The Opinion Letter explains that the FMLA does not require an employee who assumes the responsibilities of a parent to establish in loco parentis status by presenting evidence of both day-to-day care and financial support of a child. This interpretation, based on Congress’ expansive discussion of who should benefit from the FMLA, recognizes the fact-specific nature of qualifying an employee as standing in loco parentis and the difficulty in anticipating when an employee might need to claim in loco parentis status.

Furthermore, in loco parentis may be found in cases where a child has one biological parent in the home, or has both a mother and father. Yet a finding of in loco parentis status is always precluded where an employee wishes to care for a child when the child’s parents are unavailable due to a vacation.

This interpretation of the FMLA comports with Congress’ legislative intent for a liberal construction of “son or daughter,” which was meant to consider employees from families other than those where two biological or legal parents primarily care for a child. Employees from these so-called “non-traditional families” may now take FMLA leave to care for a child as their “son or daughter” so long as they can provide reasonable documentation or a statement of the family relationship at the employer’s request. The employee’s statement need only assert that the requisite family relationship exists.

While all “non-traditional families” stand to benefit, this Opinion Letter has the most significance for employees from the lesbian, gay, bisexual, and transgender community, which the Secretary of Labor identified as disproportionately impacted by the FMLA’s earlier ambiguity in this particular area of the law.
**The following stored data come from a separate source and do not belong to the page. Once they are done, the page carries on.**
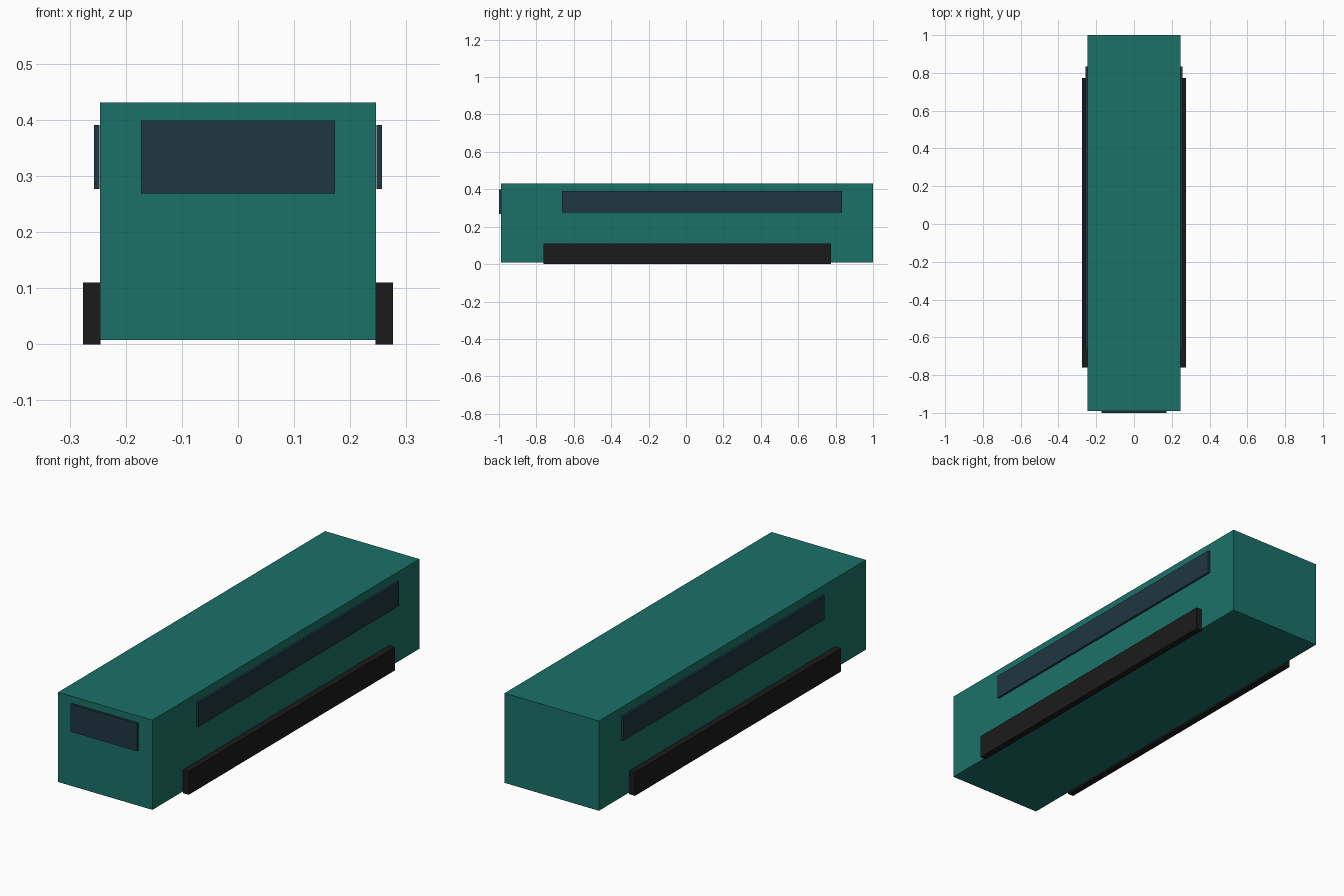
import bpy

if "Cube" in bpy.data.objects:
    bpy.data.objects.remove(bpy.data.objects["Cube"])


def material(name, color):
    mat = bpy.data.materials.new(name)
    mat.diffuse_color = (*color, 1)
    mat.use_nodes = True
    mat.node_tree.nodes["Principled BSDF"].inputs["Base Color"].default_value = mat.diffuse_color
    return mat


def box(name, low, high, mat):
    """Axis-aligned box between two corners."""
    bpy.ops.mesh.primitive_cube_add(size=1, location=[(a + b) / 2 for a, b in zip(low, high)])
    obj = bpy.context.object
    obj.name = name
    obj.scale = [b - a for a, b in zip(low, high)]
    bpy.ops.object.transform_apply(location=True, rotation=False, scale=True)
    obj.data.materials.append(mat)
    return obj


def mirrored_box(name, low, high, mat):
    """Box on the right side, mirrored to the left across x = 0."""
    obj = box(name, low, high, mat)
    bpy.ops.object.transform_apply(location=True, rotation=True, scale=True)
    obj.modifiers.new("Mirror", 'MIRROR')
    return obj


teal = material("teal_paint", (0.011, 0.165, 0.138))
glass = material("dark_glass", (0.014, 0.038, 0.054))
rubber = material("black_rubber", (0.011, 0.011, 0.011))

# Main body
box("bus_body", (-0.246, -0.989, 0.008), (0.246, 1.0, 0.431), teal)

# Windscreen on the front face
box("windscreen", (-0.173, -1.0, 0.269), (0.173, -0.988, 0.399), glass)

# Long window strips on both sides
mirrored_box("side_windows", (0.247, -0.663, 0.277), (0.257, 0.833, 0.391), glass)

# Black wheel strips along the lower sides
mirrored_box("wheel_strips", (0.245, -0.761, 0.0), (0.276, 0.774, 0.11), rubber)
Meyers Nave routinely advises and represents public agencies on labor and employment issues. For more information about FMLA or other laws pertaining to employee leave issues, or to request FMLA training at your agency contact Eddie Kreisberg at 800.464.3559.